Material supplied:
Start of Block
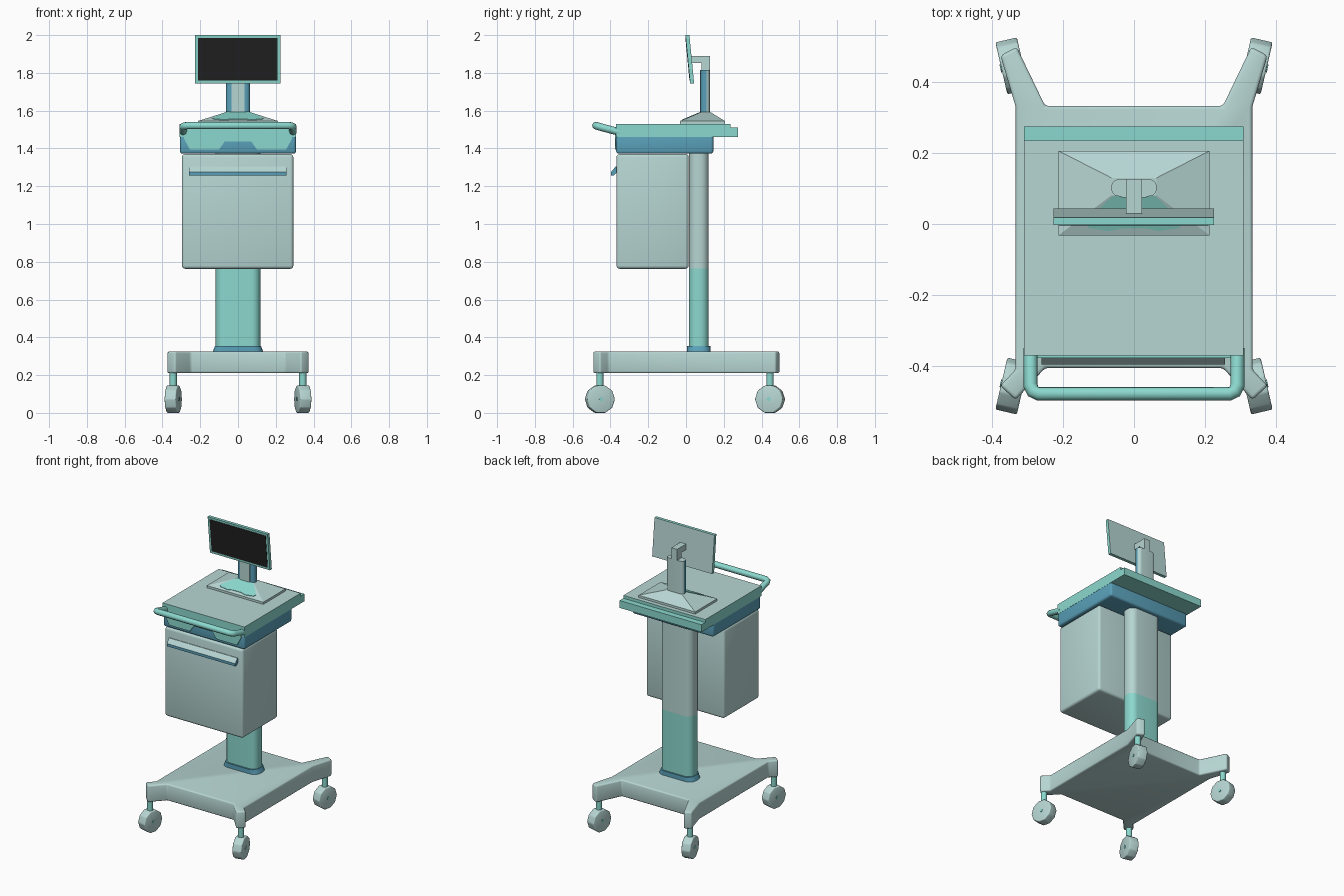
import bpy, bmesh
from math import sin, cos, pi, radians
from mathutils import Matrix

if "Cube" in bpy.data.objects:
    bpy.data.objects.remove(bpy.data.objects["Cube"])


def material(name, rgb):
    m = bpy.data.materials.new(name)
    m.use_nodes = True
    m.diffuse_color = (*rgb, 1)
    m.node_tree.nodes["Principled BSDF"].inputs["Base Color"].default_value = (*rgb, 1)
    return m


GREY = material("pale grey green", (0.47, 0.67, 0.65))
TEAL = material("light teal", (0.26, 0.69, 0.62))
BLUE = material("steel blue", (0.10, 0.35, 0.48))
BLACK = material("screen black", (0.015, 0.015, 0.015))


def prism(name, pts, lo, hi, axis, mats, bevel=0, rule=None, smooth=False, scale_top=1):
    """Extrude a 2D profile along an axis; rule(face) picks the material slot."""
    put = {"x": lambda a, b, h: (h, a, b),
           "y": lambda a, b, h: (a, h, b),
           "z": lambda a, b, h: (a, b, h)}[axis]
    bm = bmesh.new()
    low = [bm.verts.new(put(a, b, lo)) for a, b in pts]
    top = [bm.verts.new(put(a * scale_top, b, hi)) for a, b in pts]
    bm.faces.new(low)
    bm.faces.new(top)
    n = len(pts)
    for i in range(n):
        j = (i + 1) % n
        bm.faces.new((low[i], low[j], top[j], top[i]))
    bmesh.ops.recalc_face_normals(bm, faces=bm.faces)
    if bevel:
        sharp = [e for e in bm.edges if e.calc_face_angle() > radians(25)]
        bmesh.ops.bevel(bm, geom=sharp, offset=bevel, segments=3, profile=0.5,
                        affect="EDGES", clamp_overlap=True)
    bm.normal_update()
    if rule:
        for f in bm.faces:
            f.material_index = rule(f)
    me = bpy.data.meshes.new(name)
    bm.to_mesh(me)
    bm.free()
    for m in mats:
        me.materials.append(m)
    ob = bpy.data.objects.new(name, me)
    bpy.context.collection.objects.link(ob)
    if smooth or bevel:
        me.shade_smooth()
        me.set_sharp_from_angle(angle=radians(35))
    return ob


def rect(a0, a1, b0, b1):
    return [(a0, b0), (a1, b0), (a1, b1), (a0, b1)]


def box(name, x, y, z, mats, **kw):
    return prism(name, rect(*x, *y), *z, "z", mats, **kw)


def circle(r, n, cx=0, cy=0):
    return [(cx + r * cos(2 * pi * i / n), cy + r * sin(2 * pi * i / n)) for i in range(n)]


def rounded(hx, hy, r, cy, n=6):
    """Rounded rectangle centred on x = 0."""
    pts = []
    for k, (sx, sy) in enumerate([(1, 1), (-1, 1), (-1, -1), (1, -1)]):
        for i in range(n + 1):
            t = pi / 2 * (k + i / n)
            pts.append((sx * (hx - r) + r * cos(t), cy + sy * (hy - r) + r * sin(t)))
    return pts


def mirrored(half):
    return half + [(-a, b) for a, b in reversed(half)]


# Wheeled base with four splayed legs
prism("base", mirrored([(0.25, 0.332), (0.33, 0.498), (0.376, 0.474), (0.333, 0.33),
                        (0.333, -0.41), (0.377, -0.455), (0.333, -0.495), (0.25, -0.405)]),
      0.21, 0.325, "z", [GREY], bevel=0.01)

# Casters
for sx, side in ((1, "left"), (-1, "right")):
    for sy, y, end in ((1, 0.445, "back"), (-1, -0.456, "front")):
        tag = end + "_" + side
        place = Matrix.Translation((sx * 0.343, y, 0.0725)) @ Matrix.Rotation(radians(-13 * sx * sy), 4, "Z")
        wheel = prism("wheel_" + tag, circle(0.076, 10), -0.031, 0.031, "x", [GREY], bevel=0.006)
        hub = prism("wheel_hub_" + tag, circle(0.011, 10), -0.034, 0.034, "x", [TEAL])
        wheel.matrix_world = hub.matrix_world = place
        prism("caster_stem_" + tag, circle(0.019, 16, sx * 0.343, y), 0.12, 0.23, "z", [TEAL], smooth=True)

# Column
prism("column_collar", rounded(0.135, 0.062, 0.05, 0.068), 0.32, 0.355, "z", [BLUE],
      smooth=True, scale_top=0.9)
prism("column_lower", rounded(0.118, 0.052, 0.045, 0.068), 0.33, 0.765, "z", [TEAL], smooth=True)
prism("column_upper", rounded(0.118, 0.052, 0.045, 0.068), 0.765, 1.4, "z", [GREY], smooth=True)

# Cabinet and its pull
box("cabinet", (-0.297, 0.293), (-0.368, 0.014), (0.763, 1.37), [GREY], bevel=0.016)
prism("cabinet_pull", [(-0.36, 1.305), (-0.372, 1.305), (-0.396, 1.276), (-0.396, 1.258),
                       (-0.382, 1.258), (-0.36, 1.28)],
      -0.26, 0.256, "x", [BLUE, GREY], rule=lambda f: int(f.normal.z > 0.2))

# Drawer housing with a shaped front panel
box("drawer_housing", (-0.307, 0.307), (-0.37, 0.145), (1.372, 1.475), [BLUE], bevel=0.014)
prism("drawer_front", mirrored([(0.07, 1.437), (0.1, 1.395), (0.255, 1.395), (0.285, 1.45), (0.285, 1.475)]),
      -0.377, -0.36, "y", [TEAL])

# Worktop, rear rail and push handle
box("worktop", (-0.31, 0.308), (-0.37, 0.235), (1.46, 1.53), [TEAL, GREY],
    rule=lambda f: int(f.normal.z > 0.5))
box("rear_rail", (-0.31, 0.308), (0.225, 0.275), (1.46, 1.51), [TEAL])

path = bpy.data.curves.new("push_handle", "CURVE")
path.dimensions = "3D"
path.bevel_depth = 0.02
path.bevel_resolution = 2
path.use_fill_caps = True
half = [(0.291, -0.35, 1.486), (0.291, -0.455, 1.514), (0.284, -0.471, 1.519), (0.268, -0.478, 1.521)]
points = half + [(-x, y, z) for x, y, z in reversed(half)]
spline = path.splines.new("POLY")
spline.points.add(len(points) - 1)
for p, co in zip(spline.points, points):
    p.co = (*co, 1)
path.materials.append(TEAL)
handle = bpy.data.objects.new("push_handle", path)
bpy.context.collection.objects.link(handle)

# Monitor foot: thin plate rising to a low pyramid
box("foot_plate", (-0.213, 0.213), (-0.032, 0.206), (1.528, 1.545), [GREY])
foot = box("foot_slope", (-0.213, 0.213), (-0.032, 0.206), (1.545, 1.592), [GREY])
for v in foot.data.vertices:
    if v.co.z > 1.57:
        v.co.x *= 0.3
        v.co.y = 0.08 if v.co.y < 0.1 else 0.13
# Inlay on the front slope of the foot
inlay = prism("foot_inlay", mirrored([(0.06, 0.079), (0.1, 0.04), (0.135, 0.0), (0.125, -0.012),
                                      (0.07, -0.02), (0.03, -0.012)]), 0, 0.003, "z", [TEAL])
for v in inlay.data.vertices:
    v.co.z += 1.545 + 0.047 * (v.co.y + 0.032) / 0.112

# Monitor post: pale back and centre strip, blue front flanks
prism("monitor_post", rounded(0.064, 0.024, 0.022, 0.102), 1.58, 1.815, "z", [GREY, BLUE], smooth=True,
      rule=lambda f: int(f.normal.y < 0.3 and abs(f.normal.z) < 0.5))
box("post_strip", (-0.035, 0.035), (0.074, 0.08), (1.58, 1.815), [GREY])
prism("monitor_arm", [(0.03, 1.89), (0.126, 1.89), (0.126, 1.8), (0.082, 1.8), (0.082, 1.852), (0.03, 1.852)],
      -0.022, 0.022, "x", [GREY])

# Tilted monitor and screen
def tilted(front, back):
    return [(-0.003 + front, 2.0), (-0.003 + back, 2.0), (0.022 + back, 1.745), (0.022 + front, 1.745)]


prism("monitor", tilted(0, 0.021), -0.227, 0.225, "x", [TEAL, GREY], rule=lambda f: int(f.normal.y > 0.5))
screen = prism("screen", tilted(-0.002, 0.003), -0.212, 0.21, "x", [BLACK])
for v in screen.data.vertices:
    inset = 0.015 if v.co.z < 1.9 else -0.015
    v.co.z += inset
    v.co.y -= inset * 0.098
End of Block
Problem to solve: From the line that contains "(1.58, 1.815), [GREY])" through the end of the records above, print every line exactly and nothing else.

Expected output:
box("post_strip", (-0.035, 0.035), (0.074, 0.08), (1.58, 1.815), [GREY])
prism("monitor_arm", [(0.03, 1.89), (0.126, 1.89), (0.126, 1.8), (0.082, 1.8), (0.082, 1.852), (0.03, 1.852)],
      -0.022, 0.022, "x", [GREY])

# Tilted monitor and screen
def tilted(front, back):
    return [(-0.003 + front, 2.0), (-0.003 + back, 2.0), (0.022 + back, 1.745), (0.022 + front, 1.745)]


prism("monitor", tilted(0, 0.021), -0.227, 0.225, "x", [TEAL, GREY], rule=lambda f: int(f.normal.y > 0.5))
screen = prism("screen", tilted(-0.002, 0.003), -0.212, 0.21, "x", [BLACK])
for v in screen.data.vertices:
    inset = 0.015 if v.co.z < 1.9 else -0.015
    v.co.z += inset
    v.co.y -= inset * 0.098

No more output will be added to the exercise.